Now that you have yourself positioned best to face people, how do you set up your desk, especially with the projects you are working on? This can be difficult because of how your cube or desk is positioned so again, think about how an executive has their desk positioned. Straight ahead. For those who can set up their desk facing toward the door or aisle, there are some very simple tips to funnel people to come to you.
- Place your computer in one corner of your desk, preferably the right corner
- It is easy to reference in a conversation while keeping the focus of you and others on the immediate issue
- It opens the space right in front of the other person so they are looking at, and to, you
- Placing the computer in the right corner is what people are used to – it will portray the ability to go with the team when necessary
- Phone in the other corner of the desk
- It blocks the other person from focusing away from the conversation
- It focuses you on the call if it is on the opposite side from your biggest potential distraction, your computer
- If you want, a small family picture, close to either the computer or the phone
- It is a nice thing to say about yourself
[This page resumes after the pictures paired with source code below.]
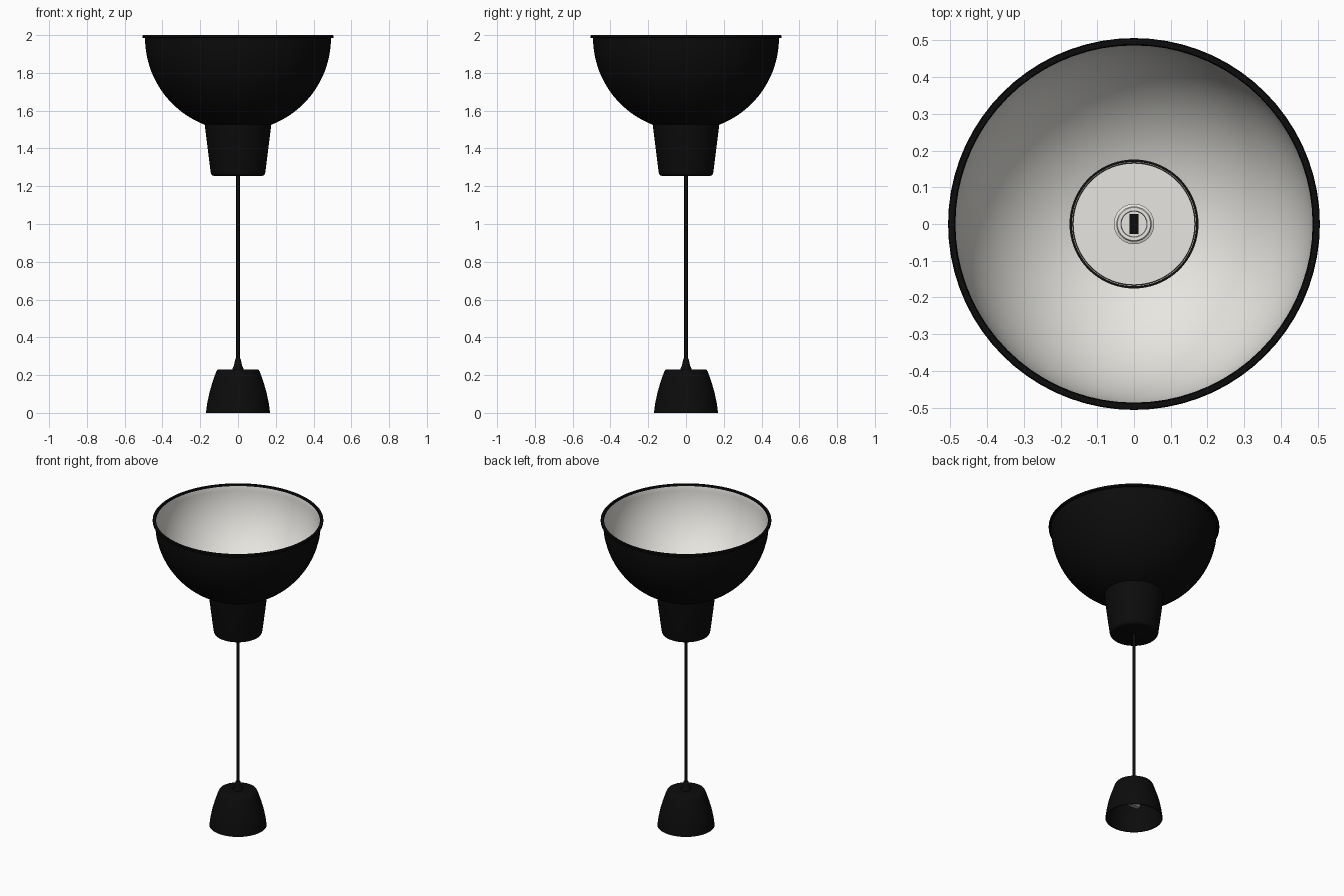
import bpy, bmesh, math

if "Cube" in bpy.data.objects:
    bpy.data.objects.remove(bpy.data.objects["Cube"])

SEG = 72


def material(name, rgb):
    m = bpy.data.materials.new(name)
    m.diffuse_color = (*rgb, 1)
    m.use_nodes = True
    m.node_tree.nodes["Principled BSDF"].inputs["Base Color"].default_value = m.diffuse_color
    return m


BLACK = material("matte_black", (0.0035, 0.0035, 0.0035))
WHITE = material("warm_white", (0.80, 0.79, 0.75))
METAL = material("grey_metal", (0.35, 0.35, 0.34))


def finish(bm, name, mats):
    bmesh.ops.recalc_face_normals(bm, faces=bm.faces[:])
    me = bpy.data.meshes.new(name)
    bm.to_mesh(me)
    bm.free()
    ob = bpy.data.objects.new(name, me)
    bpy.context.collection.objects.link(ob)
    for m in mats:
        me.materials.append(m)
    bpy.ops.object.select_all(action='DESELECT')
    ob.select_set(True)
    bpy.context.view_layer.objects.active = ob
    bpy.ops.object.shade_smooth_by_angle(angle=math.radians(35))
    return ob


def lathe(name, profile, mats, closed=False, second_from=None, seg=SEG):
    """Revolve (r, z) points about z; strips from second_from on use material 1."""
    bm = bmesh.new()
    rings = []
    for r, z in profile:
        if r == 0:
            rings.append([bm.verts.new((0, 0, z))] * seg)
        else:
            rings.append([bm.verts.new((r * math.cos(2 * math.pi * i / seg),
                                        r * math.sin(2 * math.pi * i / seg), z))
                          for i in range(seg)])
    n = len(rings)
    for k in range(n if closed else n - 1):
        a, b = rings[k], rings[(k + 1) % n]
        if a[0] == a[1] and b[0] == b[1]:
            continue  # both points lie on the axis
        for i in range(seg):
            j = (i + 1) % seg
            f = bm.faces.new(list(dict.fromkeys((a[i], a[j], b[j], b[i]))))
            if second_from is not None and k >= second_from:
                f.material_index = 1
    return finish(bm, name, mats)


def bowl(radius, r_low, z_top, steps=20, zc=1.985):
    """Spherical arc from the neck radius r_low up to height z_top."""
    a0 = -math.acos(r_low / radius)
    a1 = math.asin((z_top - zc) / radius)
    return [(radius * math.cos(a0 + (a1 - a0) * i / steps),
             zc + radius * math.sin(a0 + (a1 - a0) * i / steps))
            for i in range(steps + 1)]


# Shade: black outside with a rolled rim, white lining inside
outer = bowl(0.492, 0.172, 1.984)
rim = [(0.503, 1.984), (0.506, 1.988), (0.506, 1.997), (0.503, 2.0), (0.489, 2.0)]
inner = bowl(0.486, 0.167, 1.990)[::-1]
lathe("shade", outer + rim + inner, [BLACK, WHITE], closed=True,
      second_from=len(outer) + len(rim))

# Neck cup below the shade
lathe("neck", [(0, 1.255), (0.128, 1.255), (0.137, 1.258), (0.142, 1.264),
               (0.145, 1.275), (0.177, 1.532), (0.169, 1.532), (0.169, 1.515),
               (0, 1.515)], [BLACK])

# White plate closing the neck inside the shade
lathe("inner_plate", [(0, 1.518), (0.1655, 1.518), (0.1655, 1.53), (0, 1.53)], [WHITE])

# Lamp socket with stepped collar and dark contact
lathe("socket", [(0.055, 1.528), (0.055, 1.540), (0.048, 1.543), (0.048, 1.60),
                 (0.045, 1.604), (0.036, 1.604), (0.034, 1.60), (0.034, 1.545),
                 (0, 1.545)], [WHITE], seg=40)
bm = bmesh.new()
bmesh.ops.create_cube(bm, size=1)
for v in bm.verts:
    v.co = (v.co.x * 0.024, v.co.y * 0.055, 1.555 + v.co.z * 0.025)
finish(bm, "socket_contact", [BLACK])

# Cord
lathe("cord", [(0, 0.2), (0.0095, 0.2), (0.0095, 1.26), (0, 1.26)], [BLACK], seg=20)

# Hollow ceiling cup
cup = [(0.170, 0.0), (0.163, 0.05), (0.153, 0.10), (0.139, 0.15), (0.122, 0.20),
       (0.115, 0.219), (0.110, 0.227), (0.102, 0.231)]
lathe("ceiling_cup", cup + [(0, 0.231), (0, 0.223)]
      + [(r - 0.006, min(z, 0.223)) for r, z in cup[::-1]], [BLACK], closed=True)

# Tapered cord grip on the cup
lathe("cord_grip", [(0.030, 0.229), (0.028, 0.237), (0.022, 0.250), (0.015, 0.282),
                    (0.012, 0.287), (0, 0.287)], [BLACK], seg=32)

# Small wire connector inside the cup
bm = bmesh.new()
bmesh.ops.create_cube(bm, size=1)
for v in bm.verts:
    v.co = (v.co.x * 0.07, v.co.y * 0.03, 0.10 + v.co.z * 0.04)
finish(bm, "wire_connector", [METAL])
bm = bmesh.new()
bmesh.ops.create_cone(bm, cap_ends=True, segments=16, radius1=0.01, radius2=0.01, depth=0.11)
bmesh.ops.translate(bm, verts=bm.verts, vec=(0, 0, 0.17))
finish(bm, "connector_lead", [BLACK])
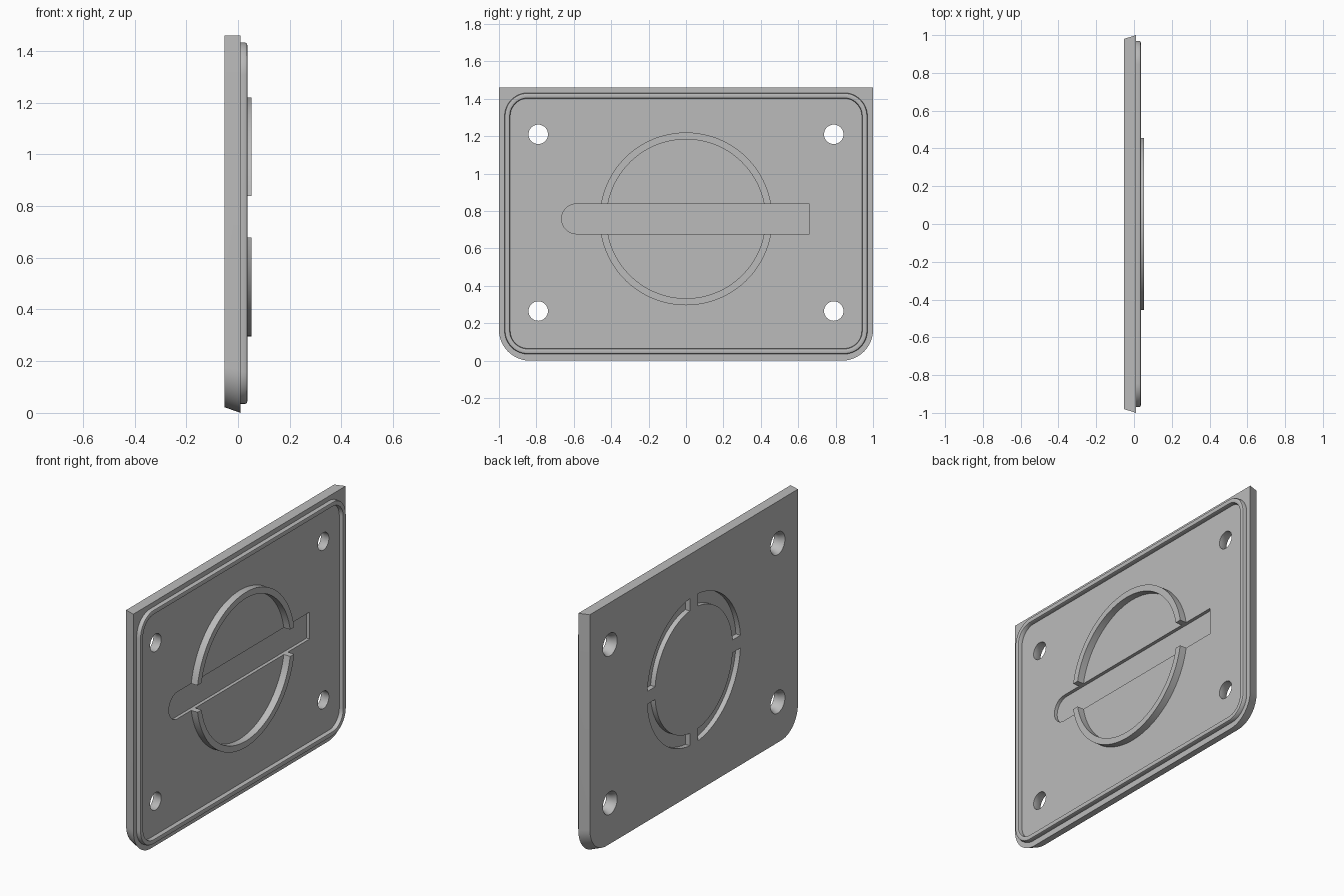
import bpy, bmesh
from math import pi, sin, cos, asin

cube = bpy.data.objects.get("Cube")
if cube:
    bpy.data.objects.remove(cube)

grey = bpy.data.materials.new("plain grey")
grey.use_nodes = True
colour = (0.5, 0.5, 0.5, 1)
grey.diffuse_color = colour
grey.node_tree.nodes["Principled BSDF"].inputs["Base Color"].default_value = colour

BACK, FACE, BEAD, RING = -0.052, 0.01, 0.036, 0.052   # depths along x
TOP, MID = 1.46, 0.758                                # heights


def arc(r, a0, a1, n, y=0, z=0):
    return [(y + r * cos(a0 + (a1 - a0) * i / n), z + r * sin(a0 + (a1 - a0) * i / n))
            for i in range(n + 1)]


def rounded(half, z0, z1, r_low, r_high):
    """Upright rounded rectangle, centred on y = 0."""
    pts = []
    for k, (sy, up) in enumerate([(1, 1), (-1, 1), (-1, 0), (1, 0)]):
        r = r_high if up else r_low
        z = z1 - r if up else z0 + r
        if r:
            pts += arc(r, k * pi / 2, (k + 1) * pi / 2, 12, sy * (half - r), z)
        else:
            pts.append((sy * half, z))
    return pts


def band(r_out, r_in, gap, turn, span):
    """Curved strip whose ends stop at a straight gap through the middle."""
    edges = []
    for r in (r_out, r_in):
        trim = asin(gap / r)
        edges.append(arc(r, turn + trim, turn + span - trim, 40, 0, MID))
    return edges[0] + edges[1][::-1]


def loft(name, sections, capped=True):
    """Skin a row of (x, outline) sections; uncapped ones close on themselves."""
    bm = bmesh.new()
    loops = [[bm.verts.new((x, y, z)) for y, z in pts] for x, pts in sections]
    pairs = list(zip(loops, loops[1:]))
    if capped:
        bm.faces.new(loops[0])
        bm.faces.new(loops[-1])
    else:
        pairs.append((loops[-1], loops[0]))
    for a, b in pairs:
        for i in range(len(a)):
            j = (i + 1) % len(a)
            bm.faces.new((a[i], a[j], b[j], b[i]))
    bmesh.ops.recalc_face_normals(bm, faces=bm.faces)
    mesh = bpy.data.meshes.new(name)
    bm.to_mesh(mesh)
    bm.free()
    mesh.materials.append(grey)
    obj = bpy.data.objects.new(name, mesh)
    bpy.context.collection.objects.link(obj)
    return obj


def select(obj):
    bpy.ops.object.select_all(action="DESELECT")
    obj.select_set(True)
    bpy.context.view_layer.objects.active = obj


def cut(obj, cutter):
    mod = obj.modifiers.new("cut", "BOOLEAN")
    mod.operation, mod.solver, mod.object = "DIFFERENCE", "EXACT", cutter
    select(obj)
    bpy.ops.object.modifier_apply(modifier=mod.name)
    bpy.data.objects.remove(cutter)


# Tapered plate with square top corners
plate = loft("plate", [(BACK, rounded(0.98, 0.022, TOP, 0.155, 0)),
                       (FACE, rounded(1.0, 0, TOP, 0.165, 0))])

# Countersunk screw holes
for y in (-0.79, 0.79):
    for z in (0.265, 1.21):
        cut(plate, loft("hole_cutter", [
            (x, arc(r, 0, 2 * pi * 31 / 32, 31, y, z))
            for x, r in ((BACK - 0.01, 0.073), (-0.022, 0.052), (FACE + 0.01, 0.052))]))

# Handle slot: round at one end, square at the other
slot = arc(0.08, pi / 2, 3 * pi / 2, 20, -0.585, MID) + [(0.66, MID - 0.08), (0.66, MID + 0.08)]
cut(plate, loft("slot_cutter", [(FACE - 0.02, slot), (FACE + 0.01, slot)]))

# Four curved grooves on the back
for k in range(4):
    groove = band(0.44, 0.367, 0.038, k * pi / 2, pi / 2)
    cut(plate, loft("groove_cutter", [(BACK - 0.01, groove), (BACK + 0.03, groove)]))

# Raised sealing bead around the face
bead_profile = [(FACE - 0.002, 0), (BEAD - 0.008, 0), (BEAD - 0.002, 0.003), (BEAD, 0.009),
                (BEAD, 0.021), (BEAD - 0.002, 0.027), (BEAD - 0.008, 0.03), (FACE - 0.002, 0.03)]
bead = loft("sealing_bead", [
    (x, rounded(0.97 - d, 0.035 + d, 1.432 - d, 0.125 - d, 0.125 - d))
    for x, d in bead_profile], capped=False)

# Raised half rings above and below the slot
parts = [plate, bead]
for name, turn in (("upper_half_ring", 0), ("lower_half_ring", pi)):
    half = band(0.462, 0.425, 0.08, turn, pi)
    parts.append(loft(name, [(FACE - 0.002, half), (RING, half)]))

for obj in parts:
    select(obj)
    bpy.ops.object.shade_smooth_by_angle(angle=pi / 6)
- It is not a third point of focus if it is close to the computer or phone
- It needs to be small so it does not become another focus point in the office
If, unfortunately, your cube is designed so that you cannot face the aisle, you need to be facing one of the cube side walls. Having your back to visitors is a bad idea. Clubber Lang (Mr. T) didn’t like it when Apollo Creed turned his back on him and most people won’t like you having your back turned to them.
Assuming you can set up your computer to face a side wall, there are a few changes to make you more available.
- Set your chair to be directly in front of your computer
- This makes you available to visitors, at least from one side
- You can also set up so as to block the phone and any other distractions from someone else’s view, projecting that cleared desk. Your cube walls will act as natural funnels to you. The taller, the better
- Set up your phone close to the wall opposite the opening to your cube
- This keeps everything open to visitors
- This will also limit the amount of space taken up by desk clutter